## Problem statement
Identify all lines of the data containing the string "rings" and copy them.

Source records START

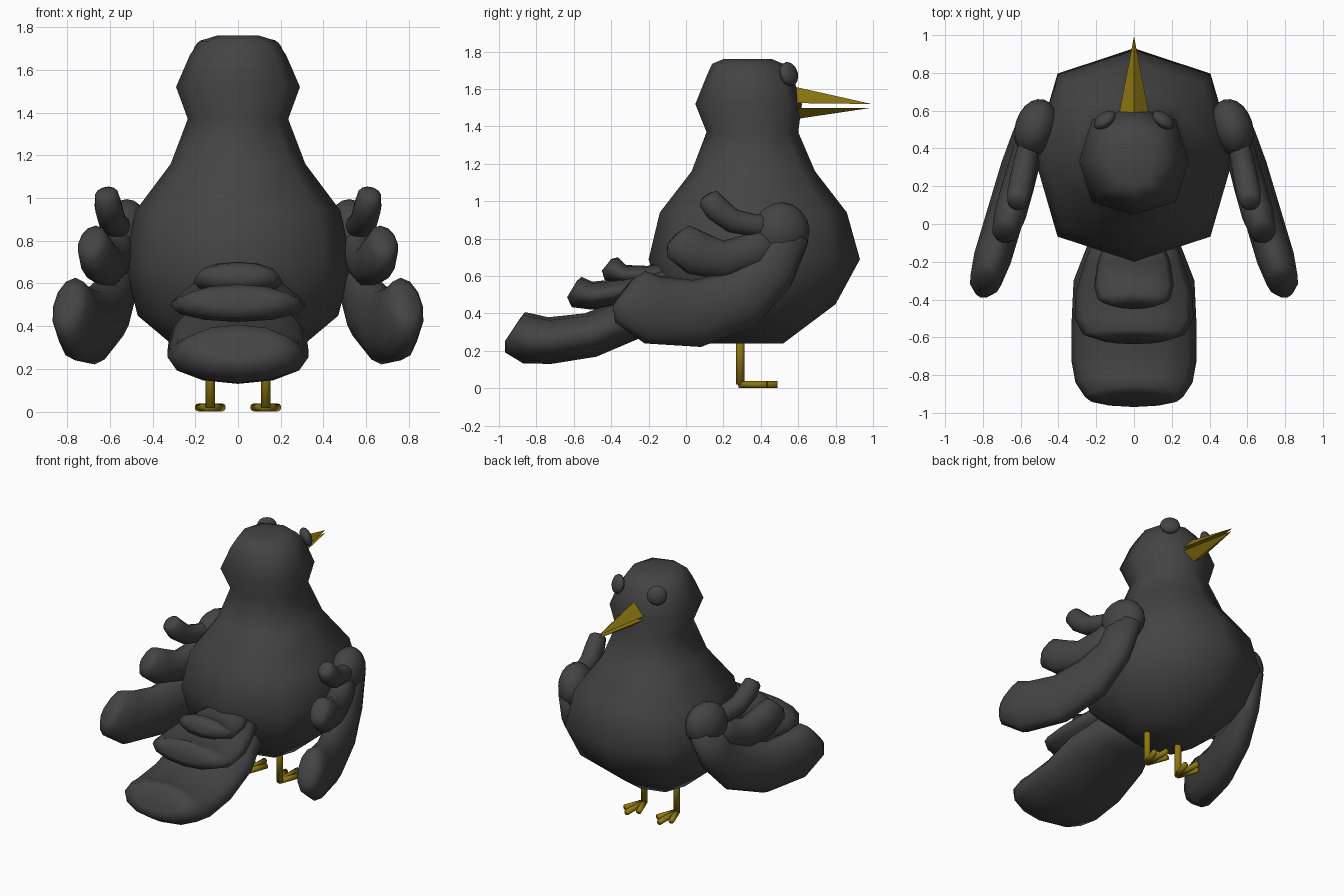
import bpy, bmesh, math
from mathutils import Vector

cube = bpy.data.objects.get("Cube")
if cube:
    bpy.data.objects.remove(cube)


def material(name, rgb):
    m = bpy.data.materials.new(name)
    m.use_nodes = True
    m.diffuse_color = (*rgb, 1)
    m.node_tree.nodes["Principled BSDF"].inputs["Base Color"].default_value = (*rgb, 1)
    return m


GREY = material("charcoal_plumage", (0.058, 0.058, 0.058))
GOLD = material("dark_yellow", (0.27, 0.19, 0.006))


def finish(name, bm, mat, smooth=True):
    bmesh.ops.recalc_face_normals(bm, faces=bm.faces[:])
    mesh = bpy.data.meshes.new(name)
    for f in bm.faces:
        f.smooth = smooth
    bm.to_mesh(mesh)
    bm.free()
    mesh.materials.append(mat)
    ob = bpy.data.objects.new(name, mesh)
    bpy.context.collection.objects.link(ob)
    return ob


def loft(name, rings, mat, smooth=True):
    """Skin a list of equal-length rings and close both ends."""
    bm = bmesh.new()
    loops = [[bm.verts.new(p) for p in ring] for ring in rings]
    n = len(loops[0])
    for a, b in zip(loops, loops[1:]):
        for i in range(n):
            j = (i + 1) % n
            bm.faces.new((a[i], a[j], b[j], b[i]))
    bm.faces.new(loops[0])
    bm.faces.new(loops[-1])
    return finish(name, bm, mat, smooth)


def feather(name, path, x0=0.0, slope=0.0, side=1, sides=12):
    """Path of (y, z, lateral half width, normal half height)."""
    lateral = Vector((side, slope, 0)).normalized()
    y0 = path[0][0]
    centres = [Vector((side * (x0 + slope * (y0 - y)), y, z)) for y, z, _, _ in path]
    rings = []
    for i, (c, (_, _, a, b)) in enumerate(zip(centres, path)):
        tangent = centres[min(i + 1, len(path) - 1)] - centres[max(i - 1, 0)]
        normal = lateral.cross(tangent).normalized()
        angles = [math.tau * k / sides for k in range(sides)]
        rings.append([c + lateral * a * math.cos(t) + normal * b * math.sin(t) for t in angles])
    return loft(name, rings, GREY)


def ellipsoid(name, centre, radii, axis):
    bm = bmesh.new()
    bmesh.ops.create_uvsphere(bm, u_segments=16, v_segments=10, radius=1)
    bmesh.ops.scale(bm, vec=radii, verts=bm.verts)
    ob = finish(name, bm, GREY)
    ob.location = centre
    ob.rotation_euler = Vector(axis).to_track_quat("Z", "Y").to_euler()
    return ob


def rod(name, a, b, radius):
    a, b = Vector(a), Vector(b)
    bm = bmesh.new()
    bmesh.ops.create_cone(bm, cap_ends=True, segments=10, radius1=radius,
                          radius2=radius, depth=(b - a).length)
    ob = finish(name, bm, GOLD)
    ob.location = (a + b) / 2
    ob.rotation_euler = (b - a).to_track_quat("Z", "Y").to_euler()


# Body and head: eight-sided rings of (z, half width, back y, front y)
profile = [(0.24, 0.22, 0.13, 0.52), (0.45, 0.47, -0.13, 0.80), (0.69, 0.53, -0.2, 0.93),
           (0.94, 0.48, -0.14, 0.86), (1.16, 0.315, 0.03, 0.69), (1.37, 0.235, 0.11, 0.60),
           (1.52, 0.29, 0.05, 0.62), (1.67, 0.225, 0.11, 0.57), (1.735, 0.18, 0.14, 0.52),
           (1.76, 0.1, 0.2, 0.46)]
rings = []
for z, w, back, front in profile:
    cy, ry = (back + front) / 2, (front - back) / 2
    ring = []
    for k in range(8):
        c, s = math.cos(k * math.pi / 4), math.sin(k * math.pi / 4)
        d = 1.08 if k % 2 else 1
        ring.append((w * c * d, cy + ry * s * d, z))
    rings.append(ring)
loft("body", rings, GREY)

# Beak: two three-sided spikes
for name, ridge, edge, tip in (("upper_beak", 1.61, 1.525, 1.52), ("lower_beak", 1.44, 1.5, 1.5)):
    base = [(-0.08, 0.58, edge), (0.08, 0.58, edge), (0, 0.59, ridge)]
    point = [(x * 0.01, 0.99, tip + (z - edge) * 0.01) for x, _, z in base]
    loft(name, [base, point], GOLD, smooth=False)

# Tail feathers, stacked
feather("lower_tail_feather", [
    (0.1, 0.48, 0.18, 0.14), (-0.12, 0.43, 0.25, 0.13), (-0.3, 0.37, 0.32, 0.115),
    (-0.51, 0.285, 0.33, 0.12), (-0.73, 0.255, 0.33, 0.125), (-0.84, 0.265, 0.31, 0.135),
    (-0.915, 0.3, 0.26, 0.12), (-0.93, 0.31, 0.18, 0.07)])
feather("middle_tail_feather", [
    (0, 0.6, 0.18, 0.08), (-0.2, 0.55, 0.26, 0.08), (-0.36, 0.515, 0.31, 0.07),
    (-0.5, 0.495, 0.315, 0.075), (-0.585, 0.515, 0.27, 0.085), (-0.61, 0.53, 0.18, 0.05)])
feather("upper_tail_feather", [
    (0, 0.64, 0.12, 0.07), (-0.2, 0.605, 0.19, 0.05), (-0.33, 0.605, 0.21, 0.055),
    (-0.4, 0.64, 0.19, 0.07), (-0.425, 0.66, 0.12, 0.04)])

for side, label in ((1, "left"), (-1, "right")):
    # Eye
    ellipsoid(label + "_eye", (side * 0.155, 0.55, 1.68), (0.066, 0.066, 0.036),
              (side * 0.55, 0.75, 0.25))
    # Wing: shoulder and three curved feathers
    ellipsoid(label + "_shoulder", (side * 0.52, 0.51, 0.84), (0.155, 0.155, 0.11),
              (side, 0.3, 0))
    feather(label + "_lower_wing_feather", [
        (0.55, 0.83, 0.08, 0.12), (0.46, 0.62, 0.09, 0.13), (0.3, 0.48, 0.1, 0.165),
        (0.06, 0.4, 0.1, 0.18), (-0.18, 0.42, 0.1, 0.185), (-0.3, 0.49, 0.085, 0.16),
        (-0.33, 0.515, 0.055, 0.1)], 0.53, 0.3, side)
    feather(label + "_middle_wing_feather", [
        (0.5, 0.81, 0.07, 0.09), (0.36, 0.73, 0.08, 0.1), (0.2, 0.685, 0.085, 0.105),
        (0.05, 0.725, 0.085, 0.12), (-0.04, 0.785, 0.07, 0.105),
        (-0.06, 0.805, 0.045, 0.06)], 0.53, 0.28, side)
    feather(label + "_upper_wing_feather", [
        (0.5, 0.87, 0.05, 0.06), (0.37, 0.87, 0.06, 0.06), (0.25, 0.895, 0.065, 0.065),
        (0.165, 0.96, 0.065, 0.07), (0.12, 1.015, 0.055, 0.062),
        (0.11, 1.03, 0.035, 0.035)], 0.54, 0.2, side)
    # Leg and three toes
    x = side * 0.13
    rod(label + "_leg", (x, 0.29, 0.02), (x, 0.29, 0.34), 0.023)
    for toe, dx, y in (("inner", -0.055, 0.43), ("middle", 0, 0.49), ("outer", 0.055, 0.43)):
        rod(f"{label}_{toe}_toe", (x, 0.285, 0.02), (x + side * dx, y, 0.02), 0.019)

Source records END

## Result
def loft(name, rings, mat, smooth=True):
    """Skin a list of equal-length rings and close both ends."""
    loops = [[bm.verts.new(p) for p in ring] for ring in rings]
    rings = []
        rings.append([c + lateral * a * math.cos(t) + normal * b * math.sin(t) for t in angles])
    return loft(name, rings, GREY)
# Body and head: eight-sided rings of (z, half width, back y, front y)
rings = []
    rings.append(ring)
loft("body", rings, GREY)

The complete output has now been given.